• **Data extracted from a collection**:
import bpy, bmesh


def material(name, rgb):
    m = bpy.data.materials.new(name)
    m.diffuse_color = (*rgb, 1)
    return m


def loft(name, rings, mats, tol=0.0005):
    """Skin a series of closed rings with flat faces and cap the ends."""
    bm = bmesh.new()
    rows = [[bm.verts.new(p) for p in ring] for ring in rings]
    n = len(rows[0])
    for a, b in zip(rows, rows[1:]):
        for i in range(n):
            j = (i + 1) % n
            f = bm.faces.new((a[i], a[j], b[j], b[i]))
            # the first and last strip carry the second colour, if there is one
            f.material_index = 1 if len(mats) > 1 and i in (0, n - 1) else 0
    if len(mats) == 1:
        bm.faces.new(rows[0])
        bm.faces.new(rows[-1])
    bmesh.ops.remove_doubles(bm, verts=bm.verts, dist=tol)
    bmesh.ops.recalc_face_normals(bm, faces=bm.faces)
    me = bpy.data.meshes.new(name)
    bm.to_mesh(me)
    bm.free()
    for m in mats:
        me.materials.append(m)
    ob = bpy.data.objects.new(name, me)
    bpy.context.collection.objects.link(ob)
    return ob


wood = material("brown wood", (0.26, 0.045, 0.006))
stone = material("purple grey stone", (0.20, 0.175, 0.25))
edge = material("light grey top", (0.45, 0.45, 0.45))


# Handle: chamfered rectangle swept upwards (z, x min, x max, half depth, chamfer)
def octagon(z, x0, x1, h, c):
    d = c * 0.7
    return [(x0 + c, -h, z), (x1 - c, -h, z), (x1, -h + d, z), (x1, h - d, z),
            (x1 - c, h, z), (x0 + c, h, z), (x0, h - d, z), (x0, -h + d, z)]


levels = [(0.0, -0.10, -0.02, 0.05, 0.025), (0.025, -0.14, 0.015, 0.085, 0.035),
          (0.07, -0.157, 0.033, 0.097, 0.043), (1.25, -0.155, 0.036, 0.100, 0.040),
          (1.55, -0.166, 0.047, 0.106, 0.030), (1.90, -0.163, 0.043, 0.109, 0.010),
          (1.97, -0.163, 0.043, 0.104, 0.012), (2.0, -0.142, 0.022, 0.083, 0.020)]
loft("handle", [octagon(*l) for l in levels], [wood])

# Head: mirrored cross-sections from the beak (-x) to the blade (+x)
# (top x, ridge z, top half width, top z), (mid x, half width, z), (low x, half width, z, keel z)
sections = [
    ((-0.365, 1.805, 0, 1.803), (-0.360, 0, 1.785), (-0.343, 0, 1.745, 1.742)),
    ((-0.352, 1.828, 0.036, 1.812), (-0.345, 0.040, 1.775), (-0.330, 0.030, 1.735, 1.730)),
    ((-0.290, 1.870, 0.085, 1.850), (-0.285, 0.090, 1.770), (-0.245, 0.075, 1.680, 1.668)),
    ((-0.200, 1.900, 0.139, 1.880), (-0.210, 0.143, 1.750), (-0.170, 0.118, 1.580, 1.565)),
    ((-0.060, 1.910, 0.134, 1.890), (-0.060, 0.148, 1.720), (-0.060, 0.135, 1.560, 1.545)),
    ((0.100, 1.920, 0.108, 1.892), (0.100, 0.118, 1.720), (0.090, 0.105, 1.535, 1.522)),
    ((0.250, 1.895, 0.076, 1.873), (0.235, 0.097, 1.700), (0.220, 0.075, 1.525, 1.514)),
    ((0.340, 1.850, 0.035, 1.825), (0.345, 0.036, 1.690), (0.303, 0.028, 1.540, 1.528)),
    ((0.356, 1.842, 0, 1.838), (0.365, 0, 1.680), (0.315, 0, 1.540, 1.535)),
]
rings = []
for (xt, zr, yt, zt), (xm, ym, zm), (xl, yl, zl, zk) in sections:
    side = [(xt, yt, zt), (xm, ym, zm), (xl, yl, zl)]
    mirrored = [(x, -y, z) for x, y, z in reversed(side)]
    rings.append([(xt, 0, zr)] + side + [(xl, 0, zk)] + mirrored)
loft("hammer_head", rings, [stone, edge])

---

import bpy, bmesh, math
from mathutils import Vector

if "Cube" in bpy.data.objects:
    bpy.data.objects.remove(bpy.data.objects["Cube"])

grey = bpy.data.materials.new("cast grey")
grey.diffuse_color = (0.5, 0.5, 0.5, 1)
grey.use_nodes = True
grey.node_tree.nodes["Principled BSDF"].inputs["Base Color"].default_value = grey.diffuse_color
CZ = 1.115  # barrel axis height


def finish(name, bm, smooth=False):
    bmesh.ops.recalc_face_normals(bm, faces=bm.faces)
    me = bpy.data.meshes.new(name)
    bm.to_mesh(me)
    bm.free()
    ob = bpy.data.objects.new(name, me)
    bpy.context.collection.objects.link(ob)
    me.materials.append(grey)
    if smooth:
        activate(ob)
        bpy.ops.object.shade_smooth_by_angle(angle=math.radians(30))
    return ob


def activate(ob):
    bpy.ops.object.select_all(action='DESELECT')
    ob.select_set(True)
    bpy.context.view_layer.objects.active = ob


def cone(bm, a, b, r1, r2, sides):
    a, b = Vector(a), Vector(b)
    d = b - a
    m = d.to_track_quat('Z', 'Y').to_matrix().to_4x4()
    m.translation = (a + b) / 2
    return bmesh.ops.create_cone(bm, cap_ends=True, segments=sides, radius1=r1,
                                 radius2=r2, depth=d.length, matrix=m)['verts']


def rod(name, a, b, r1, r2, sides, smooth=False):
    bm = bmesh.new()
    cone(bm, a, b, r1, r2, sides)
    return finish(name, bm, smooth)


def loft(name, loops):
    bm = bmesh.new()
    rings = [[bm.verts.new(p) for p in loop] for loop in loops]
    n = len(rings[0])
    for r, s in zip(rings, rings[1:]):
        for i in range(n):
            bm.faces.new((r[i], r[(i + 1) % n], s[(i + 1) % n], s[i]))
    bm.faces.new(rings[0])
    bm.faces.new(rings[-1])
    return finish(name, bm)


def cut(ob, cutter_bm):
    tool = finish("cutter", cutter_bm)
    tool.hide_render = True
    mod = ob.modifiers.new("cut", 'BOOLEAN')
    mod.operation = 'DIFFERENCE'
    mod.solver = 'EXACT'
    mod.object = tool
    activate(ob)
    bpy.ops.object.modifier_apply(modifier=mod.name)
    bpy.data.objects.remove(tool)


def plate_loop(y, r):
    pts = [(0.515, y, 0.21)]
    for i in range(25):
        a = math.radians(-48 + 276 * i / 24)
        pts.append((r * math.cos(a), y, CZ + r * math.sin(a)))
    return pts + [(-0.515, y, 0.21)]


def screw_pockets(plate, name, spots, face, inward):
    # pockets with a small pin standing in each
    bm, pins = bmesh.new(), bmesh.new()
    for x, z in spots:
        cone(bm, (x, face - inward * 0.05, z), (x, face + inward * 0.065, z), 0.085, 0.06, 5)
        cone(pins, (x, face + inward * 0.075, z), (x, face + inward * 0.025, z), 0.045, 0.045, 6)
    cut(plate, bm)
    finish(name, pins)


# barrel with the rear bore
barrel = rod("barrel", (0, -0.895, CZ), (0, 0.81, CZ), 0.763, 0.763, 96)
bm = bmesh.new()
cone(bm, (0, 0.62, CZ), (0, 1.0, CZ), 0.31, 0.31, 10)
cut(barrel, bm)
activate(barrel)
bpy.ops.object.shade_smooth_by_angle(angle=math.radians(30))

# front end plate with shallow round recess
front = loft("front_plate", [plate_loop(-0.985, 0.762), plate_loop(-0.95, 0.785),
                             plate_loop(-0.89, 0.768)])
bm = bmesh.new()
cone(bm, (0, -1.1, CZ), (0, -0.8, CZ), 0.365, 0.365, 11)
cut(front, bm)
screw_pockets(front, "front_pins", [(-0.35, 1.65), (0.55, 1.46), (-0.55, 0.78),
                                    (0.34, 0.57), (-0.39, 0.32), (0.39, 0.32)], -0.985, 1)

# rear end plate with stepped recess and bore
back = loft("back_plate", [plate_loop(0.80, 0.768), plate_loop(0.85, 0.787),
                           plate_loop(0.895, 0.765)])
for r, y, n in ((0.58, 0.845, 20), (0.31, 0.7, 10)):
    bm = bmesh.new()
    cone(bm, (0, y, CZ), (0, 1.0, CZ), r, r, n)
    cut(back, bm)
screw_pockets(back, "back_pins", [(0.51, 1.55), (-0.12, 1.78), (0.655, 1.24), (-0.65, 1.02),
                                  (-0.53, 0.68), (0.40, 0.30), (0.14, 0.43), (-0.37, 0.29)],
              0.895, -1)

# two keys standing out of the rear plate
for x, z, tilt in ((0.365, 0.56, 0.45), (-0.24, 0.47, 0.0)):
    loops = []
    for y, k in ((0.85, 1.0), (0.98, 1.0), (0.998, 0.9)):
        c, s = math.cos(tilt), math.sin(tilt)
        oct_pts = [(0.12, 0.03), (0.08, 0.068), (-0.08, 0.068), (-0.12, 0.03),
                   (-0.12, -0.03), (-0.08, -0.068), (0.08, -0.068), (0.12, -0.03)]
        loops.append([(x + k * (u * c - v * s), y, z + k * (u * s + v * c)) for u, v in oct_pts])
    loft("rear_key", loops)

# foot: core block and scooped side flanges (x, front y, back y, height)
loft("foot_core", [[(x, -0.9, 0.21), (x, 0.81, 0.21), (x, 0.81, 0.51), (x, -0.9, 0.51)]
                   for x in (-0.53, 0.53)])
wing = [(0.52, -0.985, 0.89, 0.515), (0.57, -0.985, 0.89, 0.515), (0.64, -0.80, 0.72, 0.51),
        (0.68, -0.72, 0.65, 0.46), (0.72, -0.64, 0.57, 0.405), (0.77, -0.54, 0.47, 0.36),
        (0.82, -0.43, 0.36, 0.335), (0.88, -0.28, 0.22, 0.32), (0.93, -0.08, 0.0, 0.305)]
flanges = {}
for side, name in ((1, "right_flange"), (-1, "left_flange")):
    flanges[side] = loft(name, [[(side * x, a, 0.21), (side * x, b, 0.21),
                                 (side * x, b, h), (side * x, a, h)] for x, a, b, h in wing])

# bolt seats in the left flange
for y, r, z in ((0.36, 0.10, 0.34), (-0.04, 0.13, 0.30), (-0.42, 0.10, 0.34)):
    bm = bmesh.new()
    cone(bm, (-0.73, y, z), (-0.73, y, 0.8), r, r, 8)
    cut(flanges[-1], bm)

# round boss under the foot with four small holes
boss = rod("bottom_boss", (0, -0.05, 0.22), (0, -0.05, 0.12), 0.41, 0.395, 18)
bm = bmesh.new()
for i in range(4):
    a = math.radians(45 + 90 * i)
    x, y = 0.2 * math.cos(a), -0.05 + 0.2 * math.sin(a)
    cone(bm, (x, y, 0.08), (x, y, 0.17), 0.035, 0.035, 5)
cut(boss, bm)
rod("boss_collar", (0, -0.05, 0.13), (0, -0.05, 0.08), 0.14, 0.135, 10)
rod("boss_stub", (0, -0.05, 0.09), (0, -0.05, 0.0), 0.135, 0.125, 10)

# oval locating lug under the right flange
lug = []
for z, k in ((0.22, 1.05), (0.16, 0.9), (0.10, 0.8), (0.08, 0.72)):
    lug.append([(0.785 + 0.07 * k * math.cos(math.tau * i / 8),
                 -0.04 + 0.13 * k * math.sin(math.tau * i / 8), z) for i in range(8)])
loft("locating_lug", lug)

--

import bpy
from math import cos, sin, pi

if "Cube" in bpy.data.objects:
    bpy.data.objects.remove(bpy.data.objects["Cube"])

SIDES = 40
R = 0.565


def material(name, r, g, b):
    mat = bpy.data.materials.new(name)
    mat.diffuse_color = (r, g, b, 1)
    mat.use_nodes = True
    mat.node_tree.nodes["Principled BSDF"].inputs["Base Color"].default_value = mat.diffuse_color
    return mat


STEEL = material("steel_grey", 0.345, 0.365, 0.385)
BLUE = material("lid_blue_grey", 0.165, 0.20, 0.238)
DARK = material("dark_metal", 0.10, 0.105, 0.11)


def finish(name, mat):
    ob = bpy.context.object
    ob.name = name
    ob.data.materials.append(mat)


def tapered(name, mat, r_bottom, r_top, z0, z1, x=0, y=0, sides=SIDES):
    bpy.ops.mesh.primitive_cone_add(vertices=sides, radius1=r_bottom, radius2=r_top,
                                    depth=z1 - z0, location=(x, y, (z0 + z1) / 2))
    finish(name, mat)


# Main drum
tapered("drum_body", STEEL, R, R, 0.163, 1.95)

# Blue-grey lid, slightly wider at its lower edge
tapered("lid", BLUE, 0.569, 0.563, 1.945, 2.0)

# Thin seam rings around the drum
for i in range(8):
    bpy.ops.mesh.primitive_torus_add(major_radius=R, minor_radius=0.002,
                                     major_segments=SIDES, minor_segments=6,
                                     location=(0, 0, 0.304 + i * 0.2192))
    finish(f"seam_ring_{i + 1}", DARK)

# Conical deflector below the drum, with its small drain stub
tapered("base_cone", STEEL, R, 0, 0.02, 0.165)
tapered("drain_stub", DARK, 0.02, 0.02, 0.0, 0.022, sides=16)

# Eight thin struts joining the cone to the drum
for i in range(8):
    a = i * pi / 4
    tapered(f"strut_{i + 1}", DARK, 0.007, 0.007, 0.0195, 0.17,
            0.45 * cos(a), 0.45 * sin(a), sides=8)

• **TASK GOAL**: Pick out the lines above containing the word "small", then copy them.

• **EXPECTED OUTPUT**:
    # pockets with a small pin standing in each
# round boss under the foot with four small holes
# Conical deflector below the drum, with its small drain stub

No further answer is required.